--- What you should do ---
Pictures aside, each entry has to be returned exactly as it stands.

--- Records shown ---
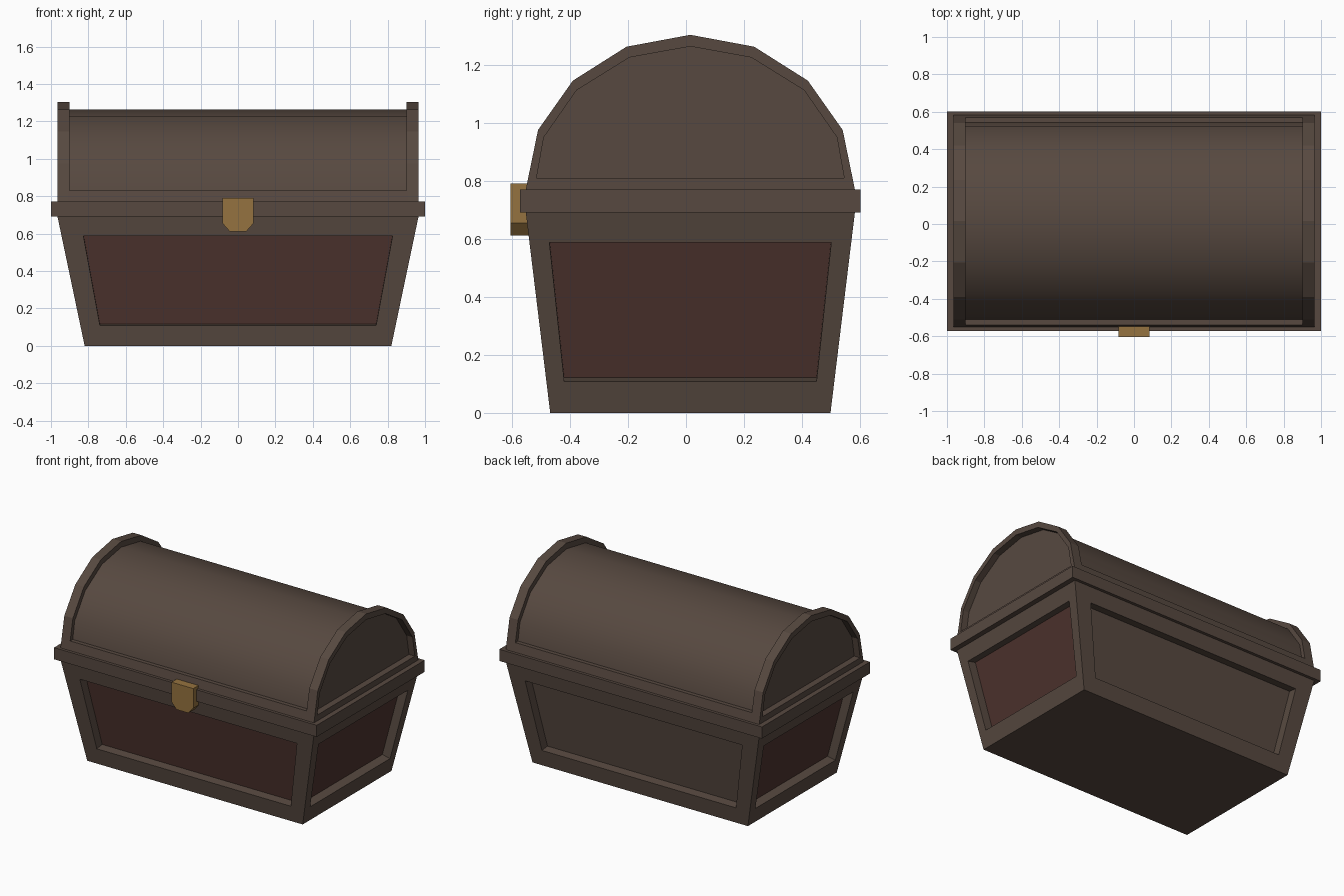
import bpy, bmesh
from mathutils import Vector

if "Cube" in bpy.data.objects:
    bpy.data.objects.remove(bpy.data.objects["Cube"])

YC = 0.015  # chest centre line, balanced by the latch in front


def material(name, rgb):
    m = bpy.data.materials.new(name)
    m.diffuse_color = (*rgb, 1)
    m.use_nodes = True
    m.node_tree.nodes["Principled BSDF"].inputs["Base Color"].default_value = m.diffuse_color
    return m


WOOD = material("brown_wood", (0.095, 0.066, 0.051))
RED = material("red_panel", (0.075, 0.033, 0.027))
BRASS = material("brass", (0.30, 0.17, 0.05))


def finish(name, bm, mats):
    bmesh.ops.remove_doubles(bm, verts=bm.verts, dist=1e-5)
    bmesh.ops.recalc_face_normals(bm, faces=bm.faces)
    me = bpy.data.meshes.new(name)
    bm.to_mesh(me)
    bm.free()
    for m in mats:
        me.materials.append(m)
    ob = bpy.data.objects.new(name, me)
    bpy.context.collection.objects.link(ob)
    return ob


def add_face(bm, pts, mat=0):
    f = bm.faces.new([bm.verts.new(p) for p in pts])
    f.material_index = mat


def prism(name, pts, offset, mat):
    """Solid made by sweeping a flat outline along an offset."""
    bm = bmesh.new()
    low = [Vector(p) for p in pts]
    high = [p + Vector(offset) for p in low]
    add_face(bm, low)
    add_face(bm, high)
    for i in range(len(low)):
        j = (i + 1) % len(low)
        add_face(bm, [low[i], low[j], high[j], high[i]])
    return finish(name, bm, [mat])


def rect(x, y, z):
    return [Vector((sx * x, YC + sy * y, z)) for sx, sy in ((-1, -1), (1, -1), (1, 1), (-1, 1))]


# Tapered body with a recessed panel on each side (back panel stays brown)
bm = bmesh.new()
base, top = rect(0.82, 0.483, 0), rect(0.965, 0.567, 0.69)
add_face(bm, base)
add_face(bm, top)
for i in range(4):
    j = (i + 1) % 4
    outer = [base[i], base[j], top[j], top[i]]

    def at(u, v):
        return base[i].lerp(base[j], u).lerp(top[i].lerp(top[j], u), v)

    inner = [at(0.062, 0.158), at(0.938, 0.158), at(0.938, 0.85), at(0.062, 0.85)]
    n = (outer[1] - outer[0]).cross(outer[3] - outer[0]).normalized()
    deep = [p - n * 0.06 for p in inner]
    for k in range(4):
        m = (k + 1) % 4
        add_face(bm, [outer[k], outer[m], inner[m], inner[k]])
        add_face(bm, [inner[k], inner[m], deep[m], deep[k]])
    add_face(bm, deep, 0 if i == 2 else 1)
finish("chest_body", bm, [WOOD, RED])

# Band around the seam
prism("seam_band", rect(1.0, 0.587, 0.69), (0, 0, 0.08), WOOD)


# Half profiles of the lid, mirrored across the centre line
def arch(half):
    return [(YC - y, z) for y, z in half] + [(YC + y, z) for y, z in reversed(half[:-1])]


OUTER = arch([(0.567, 0.77), (0.525, 0.975), (0.405, 1.145), (0.22, 1.262), (0, 1.303)])
INNER = arch([(0.53, 0.81), (0.505, 0.95), (0.392, 1.112), (0.21, 1.225), (0, 1.263)])

# Lid barrel, smooth around the curve with flat ends
profile = [(YC - 0.53, 0.77)] + INNER + [(YC + 0.53, 0.77)]
barrel = prism("lid_barrel", [(-0.92, y, z) for y, z in profile], (1.84, 0, 0), WOOD)
for p in barrel.data.polygons:
    p.use_smooth = abs(p.normal.x) < 0.5 and p.normal.z > 0.05

# Raised arch frames on both ends of the lid
for side, s in (("left", -1), ("right", 1)):
    bm = bmesh.new()
    for i in range(len(OUTER)):
        j = (i + 1) % len(OUTER)
        a, b, c, d = OUTER[i], OUTER[j], INNER[j], INNER[i]
        for x in (0.90, 0.965):
            add_face(bm, [(s * x, *p) for p in (a, b, c, d)])
        for p, q in ((a, b), (c, d)):
            add_face(bm, [(s * 0.90, *p), (s * 0.90, *q), (s * 0.965, *q), (s * 0.965, *p)])
    finish(side + "_lid_arch", bm, [WOOD])

# Rails along the lower edge of the lid
for side, s in (("front", -1), ("back", 1)):
    pts = [(0.567, 0.77), (0.555, 0.83), (0.50, 0.83), (0.50, 0.77)]
    prism(side + "_lid_rail", [(-0.91, YC + s * y, z) for y, z in pts], (1.82, 0, 0), WOOD)

# Brass latch
half = [(0.083, 0.79), (0.083, 0.655), (0.045, 0.612)]
outline = half + [(-x, z) for x, z in reversed(half)]
prism("latch", [(x, -0.605, z) for x, z in outline], (0, 0.065, 0), BRASS)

--- Task solution ---
import bpy, bmesh
from mathutils import Vector

if "Cube" in bpy.data.objects:
    bpy.data.objects.remove(bpy.data.objects["Cube"])

YC = 0.015  # chest centre line, balanced by the latch in front


def material(name, rgb):
    m = bpy.data.materials.new(name)
    m.diffuse_color = (*rgb, 1)
    m.use_nodes = True
    m.node_tree.nodes["Principled BSDF"].inputs["Base Color"].default_value = m.diffuse_color
    return m


WOOD = material("brown_wood", (0.095, 0.066, 0.051))
RED = material("red_panel", (0.075, 0.033, 0.027))
BRASS = material("brass", (0.30, 0.17, 0.05))


def finish(name, bm, mats):
    bmesh.ops.remove_doubles(bm, verts=bm.verts, dist=1e-5)
    bmesh.ops.recalc_face_normals(bm, faces=bm.faces)
    me = bpy.data.meshes.new(name)
    bm.to_mesh(me)
    bm.free()
    for m in mats:
        me.materials.append(m)
    ob = bpy.data.objects.new(name, me)
    bpy.context.collection.objects.link(ob)
    return ob


def add_face(bm, pts, mat=0):
    f = bm.faces.new([bm.verts.new(p) for p in pts])
    f.material_index = mat


def prism(name, pts, offset, mat):
    """Solid made by sweeping a flat outline along an offset."""
    bm = bmesh.new()
    low = [Vector(p) for p in pts]
    high = [p + Vector(offset) for p in low]
    add_face(bm, low)
    add_face(bm, high)
    for i in range(len(low)):
        j = (i + 1) % len(low)
        add_face(bm, [low[i], low[j], high[j], high[i]])
    return finish(name, bm, [mat])


def rect(x, y, z):
    return [Vector((sx * x, YC + sy * y, z)) for sx, sy in ((-1, -1), (1, -1), (1, 1), (-1, 1))]


# Tapered body with a recessed panel on each side (back panel stays brown)
bm = bmesh.new()
base, top = rect(0.82, 0.483, 0), rect(0.965, 0.567, 0.69)
add_face(bm, base)
add_face(bm, top)
for i in range(4):
    j = (i + 1) % 4
    outer = [base[i], base[j], top[j], top[i]]

    def at(u, v):
        return base[i].lerp(base[j], u).lerp(top[i].lerp(top[j], u), v)

    inner = [at(0.062, 0.158), at(0.938, 0.158), at(0.938, 0.85), at(0.062, 0.85)]
    n = (outer[1] - outer[0]).cross(outer[3] - outer[0]).normalized()
    deep = [p - n * 0.06 for p in inner]
    for k in range(4):
        m = (k + 1) % 4
        add_face(bm, [outer[k], outer[m], inner[m], inner[k]])
        add_face(bm, [inner[k], inner[m], deep[m], deep[k]])
    add_face(bm, deep, 0 if i == 2 else 1)
finish("chest_body", bm, [WOOD, RED])

# Band around the seam
prism("seam_band", rect(1.0, 0.587, 0.69), (0, 0, 0.08), WOOD)


# Half profiles of the lid, mirrored across the centre line
def arch(half):
    return [(YC - y, z) for y, z in half] + [(YC + y, z) for y, z in reversed(half[:-1])]


OUTER = arch([(0.567, 0.77), (0.525, 0.975), (0.405, 1.145), (0.22, 1.262), (0, 1.303)])
INNER = arch([(0.53, 0.81), (0.505, 0.95), (0.392, 1.112), (0.21, 1.225), (0, 1.263)])

# Lid barrel, smooth around the curve with flat ends
profile = [(YC - 0.53, 0.77)] + INNER + [(YC + 0.53, 0.77)]
barrel = prism("lid_barrel", [(-0.92, y, z) for y, z in profile], (1.84, 0, 0), WOOD)
for p in barrel.data.polygons:
    p.use_smooth = abs(p.normal.x) < 0.5 and p.normal.z > 0.05

# Raised arch frames on both ends of the lid
for side, s in (("left", -1), ("right", 1)):
    bm = bmesh.new()
    for i in range(len(OUTER)):
        j = (i + 1) % len(OUTER)
        a, b, c, d = OUTER[i], OUTER[j], INNER[j], INNER[i]
        for x in (0.90, 0.965):
            add_face(bm, [(s * x, *p) for p in (a, b, c, d)])
        for p, q in ((a, b), (c, d)):
            add_face(bm, [(s * 0.90, *p), (s * 0.90, *q), (s * 0.965, *q), (s * 0.965, *p)])
    finish(side + "_lid_arch", bm, [WOOD])

# Rails along the lower edge of the lid
for side, s in (("front", -1), ("back", 1)):
    pts = [(0.567, 0.77), (0.555, 0.83), (0.50, 0.83), (0.50, 0.77)]
    prism(side + "_lid_rail", [(-0.91, YC + s * y, z) for y, z in pts], (1.82, 0, 0), WOOD)

# Brass latch
half = [(0.083, 0.79), (0.083, 0.655), (0.045, 0.612)]
outline = half + [(-x, z) for x, z in reversed(half)]
prism("latch", [(x, -0.605, z) for x, z in outline], (0, 0.065, 0), BRASS)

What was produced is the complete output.